Having work done in the house, especially work causing so much upheaval, does not make it easy to work from home. D came home each day, impressed with the amount that they had done, chatting to them about progress (they rarely left before 7pm and were then moving on to other jobs for the evening) and noting with approval how tidy they left things each day. All that was true and I am glad he was there to notice it and appreciate their efforts, as they rarely took breaks and worked hard each day. However, living through it was a totally different experience. D saw the result of the decision to route the pipework under the floor without disturbing the bath after all. I was privy to the discussions which went on before that decision was finally made. I heard them as they removed the panelling as carefully as they could and the muffled curses that followed as they realised that the bath was solid enamel, huge and heavy and set into a wooden frame that kept it firmly in place. I listened to the conversations, as one argued for the need to move it and the other pointed out all the potential dangers of doing so, until I heard “maybe we should ask the customer?” Good plan, I thought. I was, after all, sitting mere feet from them in my office. After hearing the arguments for and against, my decision was clear. The bath stays.
Each day they assured us that the job was going like a dream, better than they expected for a system so out of date. Not exactly the impression I had during the day, when one of the engineers was complaining bitterly about having to cut imperial-sized pipes with a metric cutter, or trying to remove the water cylinder from a small airing cupboard with no space to manoeuvre.
And I won’t bore you with the complications of trying to use the toilet under these circumstances. Suffice it to say that I managed not to fall through the floor, in spite of there being no floorboards down. The engineers discreetly removed themselves to their van, as there was a large hole in the house wall at the time …
The poor cats suffered too. We had them locked in the bedroom all day, to make sure that they didn’t end up under the floorboards that were up in several rooms at a time. They slept through the mornings, but by lunchtime they had had enough. So, not only was I listening to the trials and tribulations of the heating engineers, I also had to cope with Calamity’s heart-breaking crying. “I want to get ooouut!” “You don’t love us any moooore,” and, true to form, “The least you could do is bring us something to eeeaat”. At the end of each working day, I slipped in to spend a little time with them and they both snuggled in, desperate for comfort and reassurance (as was I, if truth be told).
The engineers were with us for four days, that is all, although it felt like much, much longer. They have done a great job and we now have a heating system which comes on when it is needed and goes off when it isn’t, rather than coming on mindlessly between certain hours each day. I am warm when I am working, we no longer need to light a fire each evening and the cats have both taken to sprawling underneath radiators or in doorways where the pipes run under the floor. And we have a boiler outside which is so large that we are thinking of giving it a name and officially welcoming it into the family!

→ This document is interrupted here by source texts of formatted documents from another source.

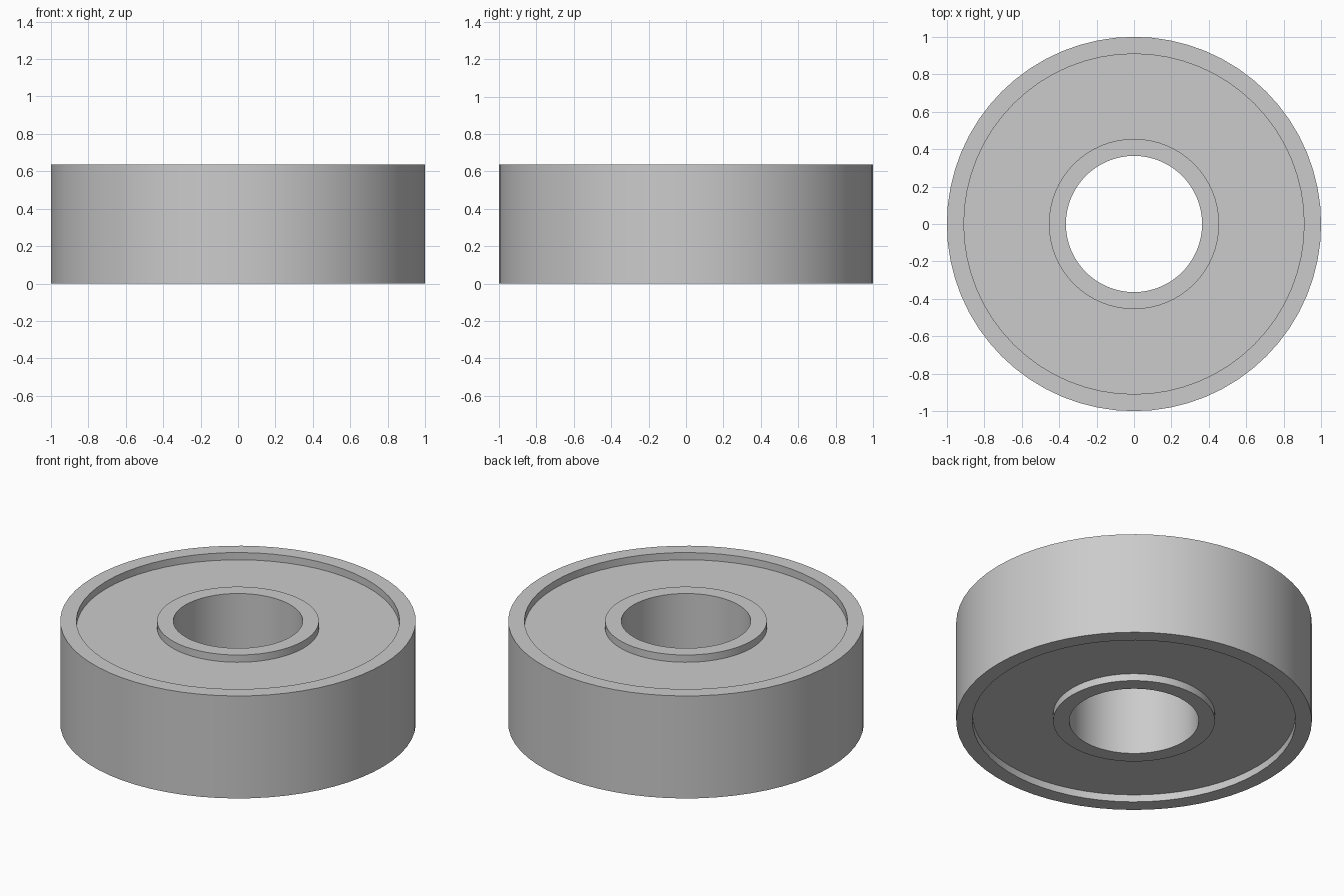
import bpy
import bmesh
import math
from mathutils import Matrix

cube = bpy.data.objects.get("Cube")
if cube:
    bpy.data.objects.remove(cube, do_unlink=True)

SEGMENTS = 64
HEIGHT = 0.636
RECESS = 0.045

# Single plain metal colour
steel = bpy.data.materials.new("steel_grey")
steel.use_nodes = True
GREY = (0.6, 0.6, 0.6, 1)
steel.diffuse_color = GREY
steel.node_tree.nodes["Principled BSDF"].inputs["Base Color"].default_value = GREY


def ring(name, inner, outer, bottom, top):
    """Turn a rectangular section around z into a closed ring."""
    bm = bmesh.new()
    section = [(inner, bottom), (outer, bottom), (outer, top), (inner, top)]
    loops = []
    for i in range(SEGMENTS):
        turn = Matrix.Rotation(math.tau * i / SEGMENTS, 3, "Z")
        loops.append([bm.verts.new((r * turn[0][0], r * turn[1][0], z)) for r, z in section])
    for i, a in enumerate(loops):
        b = loops[(i + 1) % SEGMENTS]
        for j in range(4):
            k = (j + 1) % 4
            bm.faces.new((a[j], b[j], b[k], a[k]))
    bmesh.ops.recalc_face_normals(bm, faces=bm.faces)
    mesh = bpy.data.meshes.new(name)
    bm.to_mesh(mesh)
    bm.free()
    mesh.materials.append(steel)
    obj = bpy.data.objects.new(name, mesh)
    bpy.context.collection.objects.link(obj)
    bpy.ops.object.select_all(action="DESELECT")
    obj.select_set(True)
    bpy.context.view_layer.objects.active = obj
    bpy.ops.object.shade_smooth_by_angle(angle=math.radians(30))
    return obj


# Outer and inner races, with the recessed shield between them
ring("outer_race", 0.909, 1.0, 0, HEIGHT)
ring("inner_race", 0.364, 0.455, 0, HEIGHT)
ring("shield", 0.455, 0.909, RECESS, HEIGHT - RECESS)
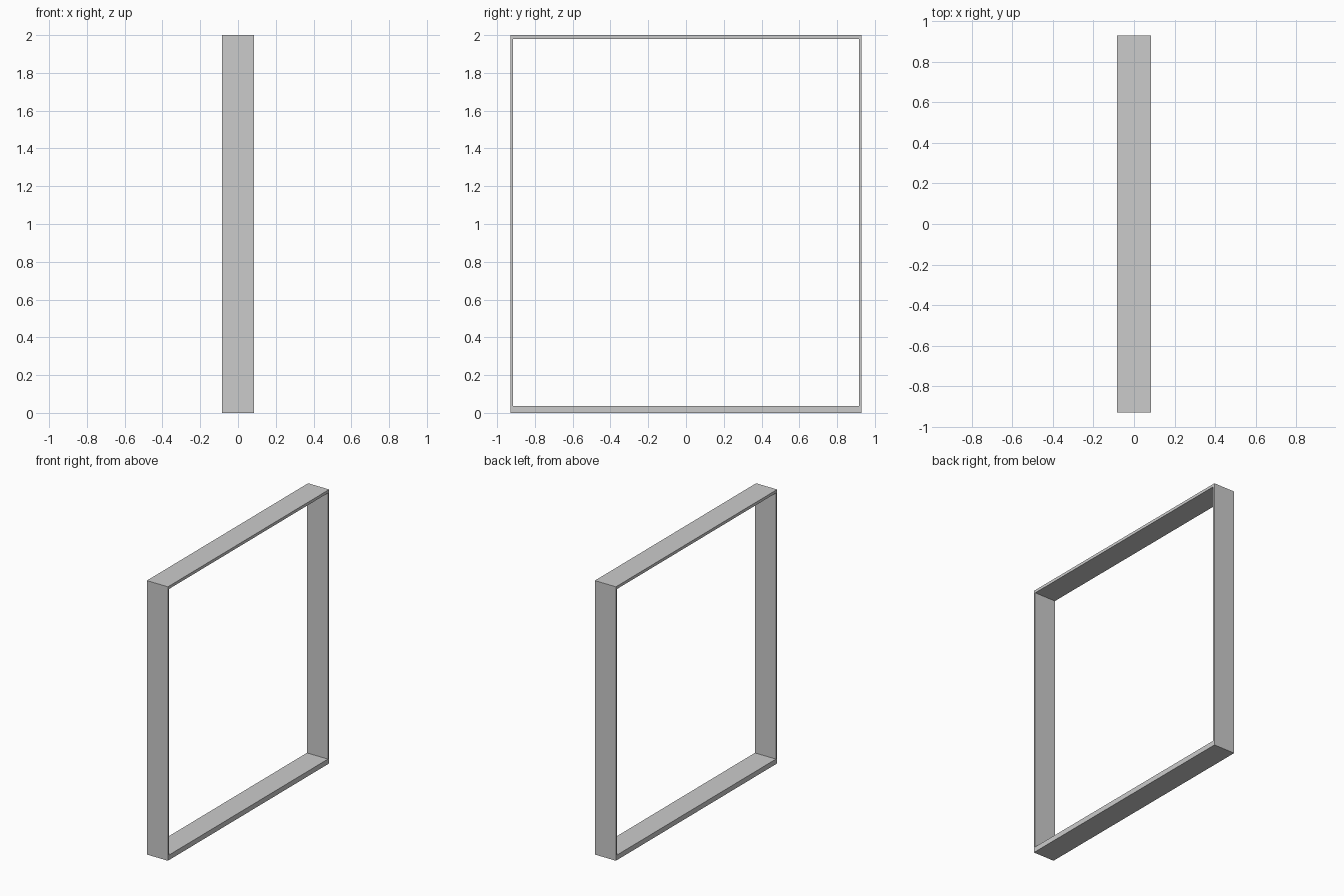
import bpy
import bmesh

if "Cube" in bpy.data.objects:
    bpy.data.objects.remove(bpy.data.objects["Cube"])

HALF_DEPTH = 0.085                     # x half size
OUTER = (-0.93, 0.93, 0.0, 2.0)        # y min, y max, z min, z max
INNER = (-0.916, 0.916, 0.037, 1.979)  # opening, thicker at the sill


def ring(bm, x, rect):
    y0, y1, z0, z1 = rect
    return [bm.verts.new((x, y, z)) for y, z in ((y0, z0), (y1, z0), (y1, z1), (y0, z1))]


# rectangular frame: four vertex loops joined into a closed band
bm = bmesh.new()
loops = [ring(bm, HALF_DEPTH, OUTER), ring(bm, HALF_DEPTH, INNER),
         ring(bm, -HALF_DEPTH, INNER), ring(bm, -HALF_DEPTH, OUTER)]
for k in range(4):
    a, b = loops[k], loops[(k + 1) % 4]
    for i in range(4):
        j = (i + 1) % 4
        bm.faces.new((a[i], a[j], b[j], b[i]))
bmesh.ops.recalc_face_normals(bm, faces=bm.faces)

mesh = bpy.data.meshes.new("opening_frame")
bm.to_mesh(mesh)
bm.free()
frame = bpy.data.objects.new("opening_frame", mesh)
bpy.context.collection.objects.link(frame)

“I’ll just lie here under this nice warm radiator”
“And I’ll try this one too”
All that remains is for the engineers to return to complete the cleaning out of the system, which they delayed to give the cleaner time to work on the years of accumulated grime in all the radiators. Oh and to fit the new shower. Of course, as anyone who has renovated an older house will know, one thing leads to another and so a bathroom refurb is now imminent, bringing with it its own issues and expense. However, we love our home, which welcomed us all so generously two years ago (yes, it is two years since we moved our furniture in, if not ourselves – where did the time go?) and so we are happy to pay back a little of that welcome in maintaining and improving it.
Now, what shall we call that boiler …?